Was the tweet, in fact, material — meaning, did it contain information that might have affected the average investor’s view of the company’s operations? Musk and Tesla say no.
Even though “projections, forecasts, or estimates regarding Tesla’s business” are specifically mentioned by the preapproval policy as items that might be material, Musk and Tesla say the tweet didn’t contain anything new. Tesla had released production forecasts as early as January, they say. Musk was simply repeating their essence. “The tweet simply was not ‘news,’” the company brief says.
But that’s not quite true. The company’s official disclosures suggested that by the end of 2019 the company would be operating at a rate that would produce perhaps 464,000 vehicles in 2019, not 500,000. In a Jan. 30 earnings conference call, Musk said Tesla might reach a weekly production rate of “10,000 vehicles … or close to it, by the end of the year.” Again — not 500,000 for 2019, but an annual rate of 500,000 by the end of 2019.
The company brief also asserts that no one should have taken Musk’s Feb. 19 projection as gospel. It was “aspirational and forward-looking on its face,” “non-specific,” and “a statement of pride and optimism, not of guidance.” Anyway, the brief implies, since Musk had tweeted that the figure was “about” 500,000, actual production of 460,000 or even 400,000 was still close enough to 500,000 to not really matter.
The brief argues that the first tweet must not have been material after all, since it didn’t move Tesla’s stock. This isn’t a great argument, since the tweet was issued after hours on a Tuesday and was “clarified” within four hours, long before the markets reopened for trading on Wednesday morning.
Finally, there’s Musk’s claim that the SEC is so annoyed with him that it wants to infringe his freedom of speech. The SEC’s interpretation of the settlement is “a de facto gag on a broad spectrum of statements implicating Tesla,” the company asserts.
This is the most eye-catchingly ludicrous assertion in the brief.

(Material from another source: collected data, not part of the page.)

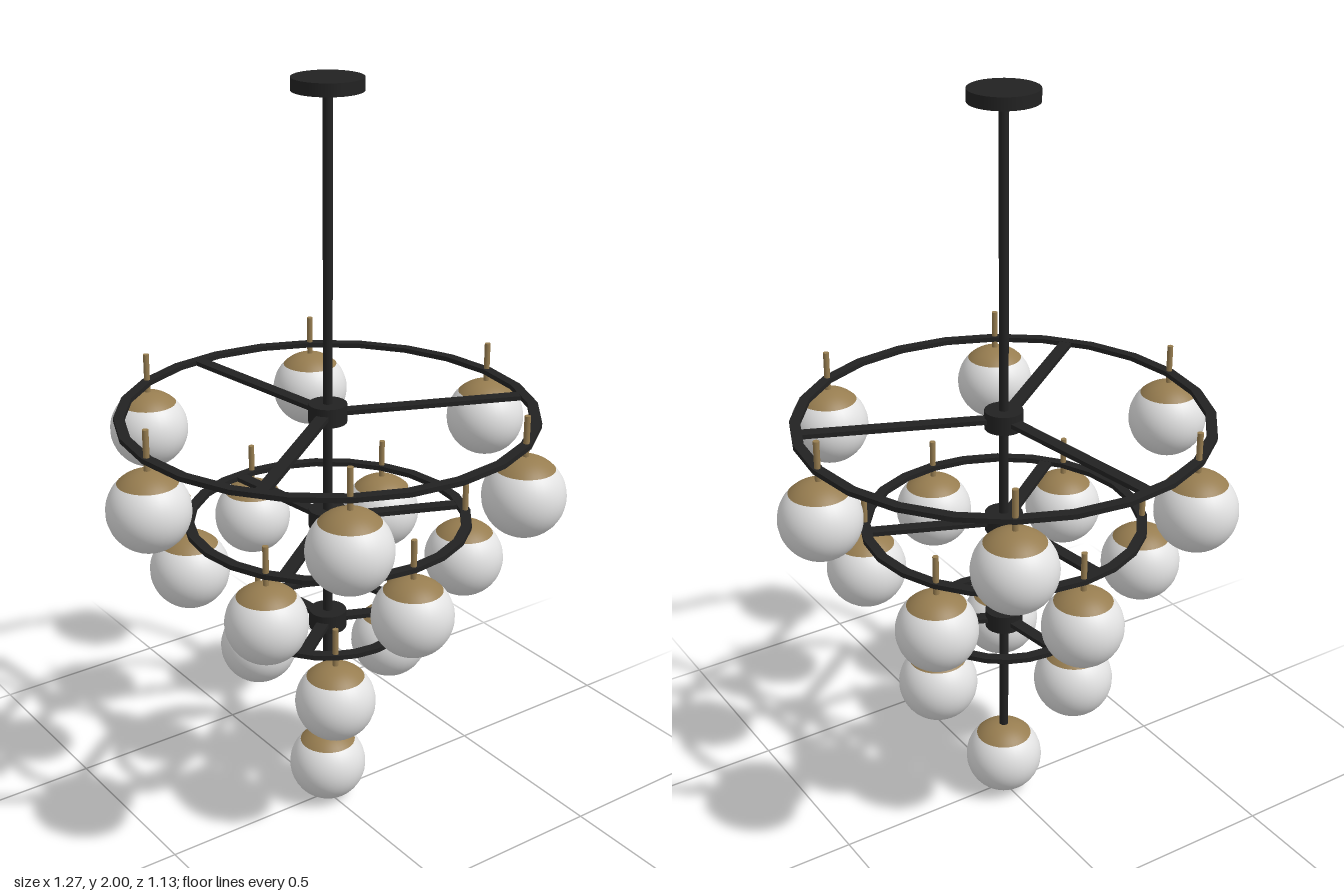
import * as THREE from 'three';
import { toCreasedNormals } from 'three/addons/utils/BufferGeometryUtils.js';

const mat = (name, color) => {
  const m = new THREE.MeshStandardMaterial({ color });
  m.name = name;
  return m;
};

export function createModel() {
  const black = mat('matte black', 0x222222);
  const brass = mat('aged brass', 0x977d50);
  const glass = mat('milk glass', 0xe2e2e2);
  const root = new THREE.Group();
  root.name = 'chandelier';

  const add = (parent, name, geometry, material, x = 0, y = 0, z = 0) => {
    const mesh = new THREE.Mesh(geometry, material);
    mesh.name = name;
    mesh.position.set(x, y, z);
    parent.add(mesh);
    return mesh;
  };

  // Ceiling plate and central rod
  add(root, 'ceilingPlate', new THREE.CylinderGeometry(0.089, 0.089, 0.032, 32), black, 0, 1.984, 0);
  add(root, 'centralRod', new THREE.CylinderGeometry(0.0125, 0.0125, 1.79, 16), black, 0, 1.085, 0);

  // Shared lamp parts: globe with an open top closed by a brass cap, and a thin stem
  const R = 0.105, capAngle = 0.8;
  const globeGeo = new THREE.SphereGeometry(R, 32, 20, 0, Math.PI * 2, capAngle, Math.PI - capAngle);
  const capGeo = new THREE.SphereGeometry(R, 32, 8, 0, Math.PI * 2, 0, capAngle);
  const stemGeo = new THREE.CylinderGeometry(0.008, 0.008, 0.13, 10);

  const addLamp = (x, y, z, hasStem = true) => {
    const lamp = new THREE.Group();
    lamp.name = 'lamp';
    lamp.position.set(x, y, z);
    add(lamp, 'globe', globeGeo, glass);
    add(lamp, 'globeCap', capGeo, brass);
    if (hasStem) add(lamp, 'stem', stemGeo, brass, 0, 0.145, 0);
    root.add(lamp);
  };

  // Flat 24-sided ring of rectangular section
  const ringGeometry = (r) => {
    const w = 0.0135, h = 0.0065;
    const profile = [[r + w, -h], [r + w, h], [r - w, h], [r - w, -h], [r + w, -h]]
      .map(([a, b]) => new THREE.Vector2(a, b));
    return toCreasedNormals(new THREE.LatheGeometry(profile, 24), 0.5);
  };

  // Three tiers: ring, hub, spokes and hanging lamps
  const tiers = [
    { name: 'upperTier', y: 1.152, r: 0.53, count: 6, start: 0 },
    { name: 'middleTier', y: 0.857, r: 0.364, count: 6, start: Math.PI / 6 },
    { name: 'lowerTier', y: 0.56, r: 0.209, count: 3, start: 0 },
  ];
  for (const { name, y, r, count, start } of tiers) {
    const tier = new THREE.Group();
    tier.name = name;
    tier.position.y = y;
    root.add(tier);
    add(tier, 'ring', ringGeometry(r), black);
    add(tier, 'hub', new THREE.CylinderGeometry(0.05, 0.05, 0.05, 20), black);
    for (let i = 0; i < 3; i++) {
      const a = Math.PI / 8 + (i * Math.PI * 2) / 3;
      const spoke = add(tier, 'spoke', new THREE.BoxGeometry(r, 0.012, 0.033), black,
        Math.cos(a) * r / 2, 0, Math.sin(a) * r / 2);
      spoke.rotation.y = -a;
    }
    for (let i = 0; i < count; i++) {
      const a = start + (i * Math.PI * 2) / count;
      addLamp(Math.cos(a) * r, y - 0.132, Math.sin(a) * r);
    }
  }

  // Single lamp at the foot of the rod
  addLamp(0, R, 0, false);
  return root;
}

Musk and Tesla agreed to the preapproval policy. It doesn’t prevent them from issuing any statement they wish, but only requires Musk to place a tweet under the eyes of two company attorneys or executives before sending it out. If they approve, no problem. If they disapprove, then it has to be rewritten to conform with, you know, the truth.
And if the final version is still materially misleading, then the SEC has all sorts of weapons at its disposal to punish companies and executives who lie, whether via Twitter or otherwise. And those weapons have not been successfully challenged as unconstitutional.
It’s best to view the response brief in its entirety as yet another taunt by Musk to the SEC, which he has said he doesn’t respect. He’s saying, in effect, that the settlement he agreed to with the agency doesn’t amount to a hill of beans, because he’s the one who decides when it applies.
He’s saying that he can squeeze his production numbers until they scream for mercy because his investors know he’s just being “aspirational,” not disclosing actually actionable facts. And he’s thumbing his nose not only at the SEC but at federal Judge Alison J. Nathan of New York, who approved the September settlement and is still presiding over the case. (She gave the SEC until March 19 to file a response to Tesla.)
How long can Musk get away with treating the securities laws as a personal playpen? The signs are that investors are wearying of his act, especially as evidence emerges that Tesla sales and financial results may be disappointing.
The company’s shares closed Tuesday at $283.36, a 25% fall since Dec. 13, a few days after he taunted the SEC on “60 Minutes.” Maybe shareholders are beginning to feel that a CEO whose company has a challenging operational landscape in front of it shouldn’t be picking a fight with its regulators and a federal judge.